Old Carnegie Library at Mount Vernon Square. Photo by the author.

With 2 annual conferences that recognize, analyze, share, and discuss our city’s recorded and built history, October is a de facto DC History Month. Come November, the Washington Historical Society will turn a page in its own history as it re-opens in the old Carnegie Library.

The DC Preservation League’s Citywide Preservation Conference is on Friday, October 12th at the Charles Sumner School at 17th & M Streets, NW. Here, city officials, neighborhood activists, architects, and developers will discuss zoning, Union Station, streetscapes, the planned Capitol Crossing development, and historic districts.

A second conference, which DC historians wait for all year, is the 39th Annual Conference on DC Historical Studies. Events will be held October 18th through October 21st at the old Carnegie Library (home of the Historical Society of Washington), the Martin Luther King Jr. Memorial Library, and at George Washington University.

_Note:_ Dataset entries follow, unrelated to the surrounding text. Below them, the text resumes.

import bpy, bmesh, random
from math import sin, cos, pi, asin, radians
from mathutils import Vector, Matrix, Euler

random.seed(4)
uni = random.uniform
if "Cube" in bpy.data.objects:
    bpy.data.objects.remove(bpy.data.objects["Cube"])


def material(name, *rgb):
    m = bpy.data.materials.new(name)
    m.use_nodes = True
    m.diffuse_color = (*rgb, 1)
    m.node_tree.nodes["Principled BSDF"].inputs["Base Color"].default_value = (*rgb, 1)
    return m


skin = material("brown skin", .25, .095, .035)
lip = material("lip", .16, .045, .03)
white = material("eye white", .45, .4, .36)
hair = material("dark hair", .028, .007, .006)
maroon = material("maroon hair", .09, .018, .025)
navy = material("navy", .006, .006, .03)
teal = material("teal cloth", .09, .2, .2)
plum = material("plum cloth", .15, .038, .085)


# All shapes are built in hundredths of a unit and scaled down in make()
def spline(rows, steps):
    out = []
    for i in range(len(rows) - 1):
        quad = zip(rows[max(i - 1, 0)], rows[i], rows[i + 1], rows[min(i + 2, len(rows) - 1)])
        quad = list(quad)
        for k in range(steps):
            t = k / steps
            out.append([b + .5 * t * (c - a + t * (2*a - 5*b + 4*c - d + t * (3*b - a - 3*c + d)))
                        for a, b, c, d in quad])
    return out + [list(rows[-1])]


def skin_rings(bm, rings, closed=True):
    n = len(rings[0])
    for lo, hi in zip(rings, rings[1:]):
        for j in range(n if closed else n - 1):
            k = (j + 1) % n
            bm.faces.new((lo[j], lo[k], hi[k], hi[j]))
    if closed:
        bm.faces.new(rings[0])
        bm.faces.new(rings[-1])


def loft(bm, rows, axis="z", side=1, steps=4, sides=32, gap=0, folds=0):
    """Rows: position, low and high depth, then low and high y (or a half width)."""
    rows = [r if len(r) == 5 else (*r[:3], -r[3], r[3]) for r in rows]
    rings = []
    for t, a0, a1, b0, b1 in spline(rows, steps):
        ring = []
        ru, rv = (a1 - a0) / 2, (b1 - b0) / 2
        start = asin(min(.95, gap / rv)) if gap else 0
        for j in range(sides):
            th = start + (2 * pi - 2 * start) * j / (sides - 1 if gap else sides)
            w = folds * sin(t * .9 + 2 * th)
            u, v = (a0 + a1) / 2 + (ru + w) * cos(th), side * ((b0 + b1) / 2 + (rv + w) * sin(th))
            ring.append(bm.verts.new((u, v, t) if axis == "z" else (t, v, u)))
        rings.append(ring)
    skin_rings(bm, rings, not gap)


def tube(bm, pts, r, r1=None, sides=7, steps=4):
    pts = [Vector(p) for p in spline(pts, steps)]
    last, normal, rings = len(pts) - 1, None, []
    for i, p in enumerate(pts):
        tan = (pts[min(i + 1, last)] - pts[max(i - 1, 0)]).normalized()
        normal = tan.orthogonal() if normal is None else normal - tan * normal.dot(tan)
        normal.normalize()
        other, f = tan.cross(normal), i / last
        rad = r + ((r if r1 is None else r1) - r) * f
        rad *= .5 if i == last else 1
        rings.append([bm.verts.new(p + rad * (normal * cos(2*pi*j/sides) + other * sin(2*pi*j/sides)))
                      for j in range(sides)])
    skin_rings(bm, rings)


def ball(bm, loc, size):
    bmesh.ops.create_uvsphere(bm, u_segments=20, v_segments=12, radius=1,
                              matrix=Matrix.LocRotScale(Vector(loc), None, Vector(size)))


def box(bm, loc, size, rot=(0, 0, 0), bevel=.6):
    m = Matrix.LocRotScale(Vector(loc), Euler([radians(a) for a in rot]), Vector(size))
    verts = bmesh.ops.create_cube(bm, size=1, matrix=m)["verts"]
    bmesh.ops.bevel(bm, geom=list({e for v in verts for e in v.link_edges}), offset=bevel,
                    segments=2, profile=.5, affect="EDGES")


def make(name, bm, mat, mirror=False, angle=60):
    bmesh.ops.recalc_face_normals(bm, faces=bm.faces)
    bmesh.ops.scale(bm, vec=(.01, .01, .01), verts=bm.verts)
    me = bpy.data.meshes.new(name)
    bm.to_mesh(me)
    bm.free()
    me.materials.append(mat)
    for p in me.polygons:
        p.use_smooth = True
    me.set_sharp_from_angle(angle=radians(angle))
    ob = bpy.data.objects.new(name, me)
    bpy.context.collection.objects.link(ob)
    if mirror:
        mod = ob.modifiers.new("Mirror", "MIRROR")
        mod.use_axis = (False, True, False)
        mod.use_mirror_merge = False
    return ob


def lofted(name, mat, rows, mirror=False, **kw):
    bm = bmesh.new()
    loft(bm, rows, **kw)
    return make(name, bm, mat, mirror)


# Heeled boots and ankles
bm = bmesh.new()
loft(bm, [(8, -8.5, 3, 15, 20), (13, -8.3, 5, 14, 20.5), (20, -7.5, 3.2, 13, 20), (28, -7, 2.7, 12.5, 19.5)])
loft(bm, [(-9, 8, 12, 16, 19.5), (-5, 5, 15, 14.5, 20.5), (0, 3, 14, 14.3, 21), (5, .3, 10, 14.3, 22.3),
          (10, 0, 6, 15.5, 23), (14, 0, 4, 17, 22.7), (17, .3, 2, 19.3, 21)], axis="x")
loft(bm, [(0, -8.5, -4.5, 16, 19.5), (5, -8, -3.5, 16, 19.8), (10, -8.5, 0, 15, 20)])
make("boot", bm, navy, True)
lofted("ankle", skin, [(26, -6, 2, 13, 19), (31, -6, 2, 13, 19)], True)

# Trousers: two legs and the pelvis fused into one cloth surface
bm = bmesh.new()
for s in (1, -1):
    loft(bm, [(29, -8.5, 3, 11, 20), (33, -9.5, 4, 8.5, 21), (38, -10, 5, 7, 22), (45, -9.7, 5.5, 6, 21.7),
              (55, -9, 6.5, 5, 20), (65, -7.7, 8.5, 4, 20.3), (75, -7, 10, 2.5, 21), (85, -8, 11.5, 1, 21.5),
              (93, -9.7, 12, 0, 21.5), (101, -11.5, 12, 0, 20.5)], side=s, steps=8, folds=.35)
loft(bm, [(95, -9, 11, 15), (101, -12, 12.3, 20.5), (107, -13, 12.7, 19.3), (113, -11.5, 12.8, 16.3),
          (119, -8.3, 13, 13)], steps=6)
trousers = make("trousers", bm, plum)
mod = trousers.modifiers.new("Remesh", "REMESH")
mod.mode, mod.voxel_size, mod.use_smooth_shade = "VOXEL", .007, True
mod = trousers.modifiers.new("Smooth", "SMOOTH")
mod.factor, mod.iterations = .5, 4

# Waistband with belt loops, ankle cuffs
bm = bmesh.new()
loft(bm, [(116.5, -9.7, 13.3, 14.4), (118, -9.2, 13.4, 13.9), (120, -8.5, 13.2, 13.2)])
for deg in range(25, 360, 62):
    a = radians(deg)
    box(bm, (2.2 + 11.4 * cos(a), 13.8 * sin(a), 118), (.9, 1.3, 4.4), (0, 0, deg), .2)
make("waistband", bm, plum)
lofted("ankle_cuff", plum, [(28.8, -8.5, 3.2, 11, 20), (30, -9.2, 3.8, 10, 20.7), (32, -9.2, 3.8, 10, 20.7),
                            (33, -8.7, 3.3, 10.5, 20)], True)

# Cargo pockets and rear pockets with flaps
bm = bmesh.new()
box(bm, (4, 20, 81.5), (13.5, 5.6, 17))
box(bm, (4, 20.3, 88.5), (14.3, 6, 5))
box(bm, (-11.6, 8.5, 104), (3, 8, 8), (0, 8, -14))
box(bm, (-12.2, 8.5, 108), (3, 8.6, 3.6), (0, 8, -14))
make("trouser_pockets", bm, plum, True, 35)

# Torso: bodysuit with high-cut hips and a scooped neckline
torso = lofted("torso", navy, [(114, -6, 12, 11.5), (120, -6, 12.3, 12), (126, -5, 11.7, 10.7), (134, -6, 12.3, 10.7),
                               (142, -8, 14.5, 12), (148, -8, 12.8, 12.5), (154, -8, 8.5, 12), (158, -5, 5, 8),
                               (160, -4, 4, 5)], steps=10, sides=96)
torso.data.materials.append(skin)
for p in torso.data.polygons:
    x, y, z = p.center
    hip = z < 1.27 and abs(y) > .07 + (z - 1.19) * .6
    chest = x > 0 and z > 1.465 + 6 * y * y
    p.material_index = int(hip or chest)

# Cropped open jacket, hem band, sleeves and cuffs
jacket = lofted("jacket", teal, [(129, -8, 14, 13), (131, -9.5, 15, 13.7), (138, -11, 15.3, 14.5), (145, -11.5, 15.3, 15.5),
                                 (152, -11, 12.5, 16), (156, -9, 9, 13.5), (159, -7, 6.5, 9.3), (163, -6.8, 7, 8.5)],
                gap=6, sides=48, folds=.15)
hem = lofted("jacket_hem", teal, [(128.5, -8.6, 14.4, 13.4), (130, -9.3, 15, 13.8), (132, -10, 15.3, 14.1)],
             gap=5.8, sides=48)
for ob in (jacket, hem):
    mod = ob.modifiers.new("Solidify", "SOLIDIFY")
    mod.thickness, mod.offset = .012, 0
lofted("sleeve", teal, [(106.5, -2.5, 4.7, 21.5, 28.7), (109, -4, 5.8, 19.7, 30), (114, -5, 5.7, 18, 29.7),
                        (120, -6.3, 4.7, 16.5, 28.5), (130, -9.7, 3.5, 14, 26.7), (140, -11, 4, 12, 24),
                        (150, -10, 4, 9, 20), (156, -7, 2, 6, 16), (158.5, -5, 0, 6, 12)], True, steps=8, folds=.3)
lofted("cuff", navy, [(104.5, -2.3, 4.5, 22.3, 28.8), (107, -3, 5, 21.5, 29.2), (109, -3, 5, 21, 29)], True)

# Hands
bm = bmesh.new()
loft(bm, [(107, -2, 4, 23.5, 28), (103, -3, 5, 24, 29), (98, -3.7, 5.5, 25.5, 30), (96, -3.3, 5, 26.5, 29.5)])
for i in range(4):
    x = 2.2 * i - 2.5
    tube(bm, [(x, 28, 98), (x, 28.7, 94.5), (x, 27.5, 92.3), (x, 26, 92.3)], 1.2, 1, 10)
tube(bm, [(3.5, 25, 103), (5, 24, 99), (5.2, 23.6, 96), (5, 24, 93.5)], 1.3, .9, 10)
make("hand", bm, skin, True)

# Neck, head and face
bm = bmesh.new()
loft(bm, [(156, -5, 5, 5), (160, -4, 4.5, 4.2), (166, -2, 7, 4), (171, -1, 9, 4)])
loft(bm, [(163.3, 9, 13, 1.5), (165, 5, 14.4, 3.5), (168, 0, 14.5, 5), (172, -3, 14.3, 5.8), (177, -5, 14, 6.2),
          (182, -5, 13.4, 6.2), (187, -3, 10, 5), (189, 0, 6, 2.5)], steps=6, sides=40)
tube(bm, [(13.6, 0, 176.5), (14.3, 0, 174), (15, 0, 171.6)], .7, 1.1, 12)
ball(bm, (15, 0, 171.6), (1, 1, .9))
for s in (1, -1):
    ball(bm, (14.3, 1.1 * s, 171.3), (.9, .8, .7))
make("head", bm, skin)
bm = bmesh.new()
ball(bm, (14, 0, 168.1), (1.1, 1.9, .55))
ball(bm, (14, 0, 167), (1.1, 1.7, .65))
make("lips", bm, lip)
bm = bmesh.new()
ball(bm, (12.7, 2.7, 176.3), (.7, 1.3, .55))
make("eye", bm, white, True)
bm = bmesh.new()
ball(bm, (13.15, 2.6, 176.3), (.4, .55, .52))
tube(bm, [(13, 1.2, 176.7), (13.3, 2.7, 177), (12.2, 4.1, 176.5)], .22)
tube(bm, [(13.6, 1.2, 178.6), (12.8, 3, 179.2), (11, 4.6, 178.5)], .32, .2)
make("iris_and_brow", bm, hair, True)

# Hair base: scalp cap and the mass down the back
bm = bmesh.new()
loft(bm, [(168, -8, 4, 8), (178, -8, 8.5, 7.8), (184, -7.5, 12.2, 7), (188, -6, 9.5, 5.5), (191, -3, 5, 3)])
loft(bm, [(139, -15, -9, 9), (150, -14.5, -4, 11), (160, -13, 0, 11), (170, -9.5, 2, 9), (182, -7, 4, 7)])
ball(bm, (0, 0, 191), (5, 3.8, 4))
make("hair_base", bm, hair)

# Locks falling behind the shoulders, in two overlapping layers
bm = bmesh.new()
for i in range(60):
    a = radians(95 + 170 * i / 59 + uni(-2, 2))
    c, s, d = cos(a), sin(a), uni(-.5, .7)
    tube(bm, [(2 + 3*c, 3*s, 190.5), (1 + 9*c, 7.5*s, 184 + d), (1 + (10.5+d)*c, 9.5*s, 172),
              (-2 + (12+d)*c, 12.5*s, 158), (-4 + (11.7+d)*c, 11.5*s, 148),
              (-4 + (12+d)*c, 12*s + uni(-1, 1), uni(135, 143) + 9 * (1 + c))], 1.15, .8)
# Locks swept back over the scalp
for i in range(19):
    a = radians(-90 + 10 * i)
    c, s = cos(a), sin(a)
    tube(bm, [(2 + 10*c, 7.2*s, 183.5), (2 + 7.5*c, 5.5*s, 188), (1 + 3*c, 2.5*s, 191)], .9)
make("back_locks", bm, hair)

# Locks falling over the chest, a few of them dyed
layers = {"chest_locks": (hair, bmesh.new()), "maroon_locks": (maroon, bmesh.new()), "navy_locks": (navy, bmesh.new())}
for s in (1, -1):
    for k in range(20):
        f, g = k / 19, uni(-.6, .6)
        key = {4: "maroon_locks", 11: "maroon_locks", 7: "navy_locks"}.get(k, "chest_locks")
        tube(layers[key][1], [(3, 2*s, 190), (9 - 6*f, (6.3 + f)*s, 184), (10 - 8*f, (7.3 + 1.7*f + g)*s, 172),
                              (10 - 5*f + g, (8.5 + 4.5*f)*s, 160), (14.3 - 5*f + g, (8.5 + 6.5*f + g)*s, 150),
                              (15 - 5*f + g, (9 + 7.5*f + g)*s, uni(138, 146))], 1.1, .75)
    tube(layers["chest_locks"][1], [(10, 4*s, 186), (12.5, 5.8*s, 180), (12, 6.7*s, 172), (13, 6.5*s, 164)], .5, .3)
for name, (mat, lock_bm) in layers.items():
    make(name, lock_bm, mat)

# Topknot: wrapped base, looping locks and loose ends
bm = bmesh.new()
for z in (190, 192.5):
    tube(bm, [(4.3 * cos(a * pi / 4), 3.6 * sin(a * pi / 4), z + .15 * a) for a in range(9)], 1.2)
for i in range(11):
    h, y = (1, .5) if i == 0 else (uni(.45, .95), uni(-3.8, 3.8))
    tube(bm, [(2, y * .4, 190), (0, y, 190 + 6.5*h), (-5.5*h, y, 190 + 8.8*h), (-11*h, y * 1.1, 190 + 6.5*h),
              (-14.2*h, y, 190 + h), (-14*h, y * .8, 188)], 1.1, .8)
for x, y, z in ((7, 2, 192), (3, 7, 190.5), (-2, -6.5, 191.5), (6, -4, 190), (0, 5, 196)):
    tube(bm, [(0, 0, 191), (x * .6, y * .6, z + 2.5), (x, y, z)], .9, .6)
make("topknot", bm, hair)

This conference combines lectures, discussions, and tours, giving you an opportunity to immerse yourself in DC history for a couple of days.

Historical Society re-opens November 5

Closed since the summer of 2011, the Historical Society of Washington will reopen its Kiplinger Library on a twice-weekly basis starting November 5th. Mondays will be available for appointments, while on Wednesdays, public hours will resume with a new library director.

The nearly 130-year-old organization has been shuttered since last summer. Under a new agreement reached in January, the society has retained the 2nd floor galleries, the library, and collection storage space of the Mt. Vernon Square Carnegie Library. While Literary Hall, the McKinley Theatre, and L’Enfant Map room have been operative with event rentals, plans for a visitor center attracting foot traffic to activate Mount Vernon Square have yet to be realized.

DC will get its own history museum

No update about DC history is complete without mentioning the recent donation of Albert H. Small’s collection of Washingtoniana to George Washington University. GWU plans to make it digitally accessible and put on permanent display as part of a new DC History Museum. It’ll open in 2014 in a renovated Max Woodhull House, at 20th & G Streets NW on their Foggy Bottom campus.

With all these events, and the excitement of a future dedicated museum, now seems like no better or easier time to plunge into the study and preservation of all sides, stories, facts, and dimensions of Washington’s history. If you learn something interesting, consider contributing it as a guest post to Greater Greater Washington—we’re always interested in articles about DC’s rich history.